After a week of read alouds exploring the identity of others, we culminated our discussions today by reflecting on the physical expression of our identity. During Morning Meeting, we laid all of the printed photographs of the Beavers in their favorite outfits on the rug. We participated in a gallery walk to observe these images of our students and ourselves. This conversation began with Sara modelling what her appearance and chosen clothing could show about her identity. Carmen noticed, “[Your skin] looks a little white but really peach”; Alex noticed, “Your hair is long but also brown and blackish”; Pearl remarked, “You look like a girl, but you don’t wear colors like a girl.” Sara agreed, affirming that although the body she was born in is that of a woman, and she identifies and feels like a woman, she doesn’t dress in a stereotypically feminine way. We asked them to then think about what we can tell about the external expression of identity in our community. Here were their thoughts…
Milo: I notice Arjun is looking like his brother Theo!
Harper: Jake is holding a ball…he likes soccer.
Jalen: Harry is not holding something, but his hands are moving. I think it’s called a punch.
Harry: I like to move my body alot forward and backwards. This is a city bus shirt that I made and I like buses.
Ruby: Alex’s picture is telling me that she likes pretty stuff, because she is wearing a pretty pink dress. She has a feminine gender expression (pointed to the continuum).

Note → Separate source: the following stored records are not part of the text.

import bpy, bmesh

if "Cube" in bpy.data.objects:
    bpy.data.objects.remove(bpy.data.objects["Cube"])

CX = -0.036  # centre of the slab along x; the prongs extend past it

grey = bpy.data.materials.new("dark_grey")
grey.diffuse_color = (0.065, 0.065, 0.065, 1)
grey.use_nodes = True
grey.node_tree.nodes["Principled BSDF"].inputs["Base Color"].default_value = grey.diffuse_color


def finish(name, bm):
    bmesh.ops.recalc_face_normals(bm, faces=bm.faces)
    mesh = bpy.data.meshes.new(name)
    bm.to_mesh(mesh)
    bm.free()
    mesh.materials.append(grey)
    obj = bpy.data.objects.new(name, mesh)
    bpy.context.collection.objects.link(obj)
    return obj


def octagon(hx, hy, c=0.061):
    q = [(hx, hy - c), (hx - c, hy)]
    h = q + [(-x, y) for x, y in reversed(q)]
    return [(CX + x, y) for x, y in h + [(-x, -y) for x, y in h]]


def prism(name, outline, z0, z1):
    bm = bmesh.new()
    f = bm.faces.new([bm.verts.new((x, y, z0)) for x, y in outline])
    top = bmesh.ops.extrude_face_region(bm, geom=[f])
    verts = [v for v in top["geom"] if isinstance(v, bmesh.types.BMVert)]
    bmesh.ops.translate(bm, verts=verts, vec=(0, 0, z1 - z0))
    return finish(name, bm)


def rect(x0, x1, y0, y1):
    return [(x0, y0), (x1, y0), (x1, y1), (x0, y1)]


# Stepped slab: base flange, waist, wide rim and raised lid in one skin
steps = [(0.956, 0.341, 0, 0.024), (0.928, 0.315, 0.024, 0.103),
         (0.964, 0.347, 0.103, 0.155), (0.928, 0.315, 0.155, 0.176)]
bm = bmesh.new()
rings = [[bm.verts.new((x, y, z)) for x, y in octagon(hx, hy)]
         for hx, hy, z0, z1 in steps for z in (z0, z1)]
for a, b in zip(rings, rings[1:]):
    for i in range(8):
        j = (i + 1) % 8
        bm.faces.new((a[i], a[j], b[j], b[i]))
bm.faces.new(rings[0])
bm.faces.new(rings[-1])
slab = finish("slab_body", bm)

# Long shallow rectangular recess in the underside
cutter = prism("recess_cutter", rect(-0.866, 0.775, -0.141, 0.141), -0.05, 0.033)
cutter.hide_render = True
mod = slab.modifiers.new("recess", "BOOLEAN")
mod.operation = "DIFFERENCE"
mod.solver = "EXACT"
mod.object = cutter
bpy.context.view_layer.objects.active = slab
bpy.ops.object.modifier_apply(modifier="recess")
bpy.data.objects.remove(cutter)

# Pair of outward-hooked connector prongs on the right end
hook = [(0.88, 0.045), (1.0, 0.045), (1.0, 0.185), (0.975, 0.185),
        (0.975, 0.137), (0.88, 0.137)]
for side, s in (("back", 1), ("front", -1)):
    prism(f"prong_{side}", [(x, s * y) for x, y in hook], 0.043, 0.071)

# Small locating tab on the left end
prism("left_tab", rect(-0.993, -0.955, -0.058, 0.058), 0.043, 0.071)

Vivian: It looks like that Steelo loves robots, because there is robots on his pants and shirt.
Steelo: These are not all robots, these are all super heroes.
Elfie: I like Rescuebots and if someone like Rescuebots they just laugh because it’s the same.
Carmen: Steelo is moving his body; I think maybe he likes to move.
Harry: Ezra is almost on his tippy toes.
Carmen: He [Ezra] looks happy.
Cate: Asher loves Iron Man.
Milo: He [Asher] likes silliness a lot.
Ruby: Arjun… I know he really loves Star Wars now.
Tea: It looks like she [Carmen] wanted to show more of a feminine way, she wanted to show to the world that she loves girl stuff.
Elfie: This outfit kind of shows who I am. I like wearing dresses and skirts and t-shirts and pants. I think that my favorite color is pink and I like wearing pink, because it’s dark and light and I really like it.
The Beavers were delighted to see all of the photographs together. As we reflected on the images, we noted how the exterior can reveal nuances of the individual. Our community is diverse and is beautiful because of it.
We are teaching children how to confidently describe themselves, explaining to them that their descriptions of themselves can change as often as they like. Identity is fluid. As they grow and change they will learn new and different ways to describe themselves, each of which we hope will be more empowering than the last. We believe that every child in this community is unique and we want them to learn the vocabulary they need to celebrate their uniqueness with their peers.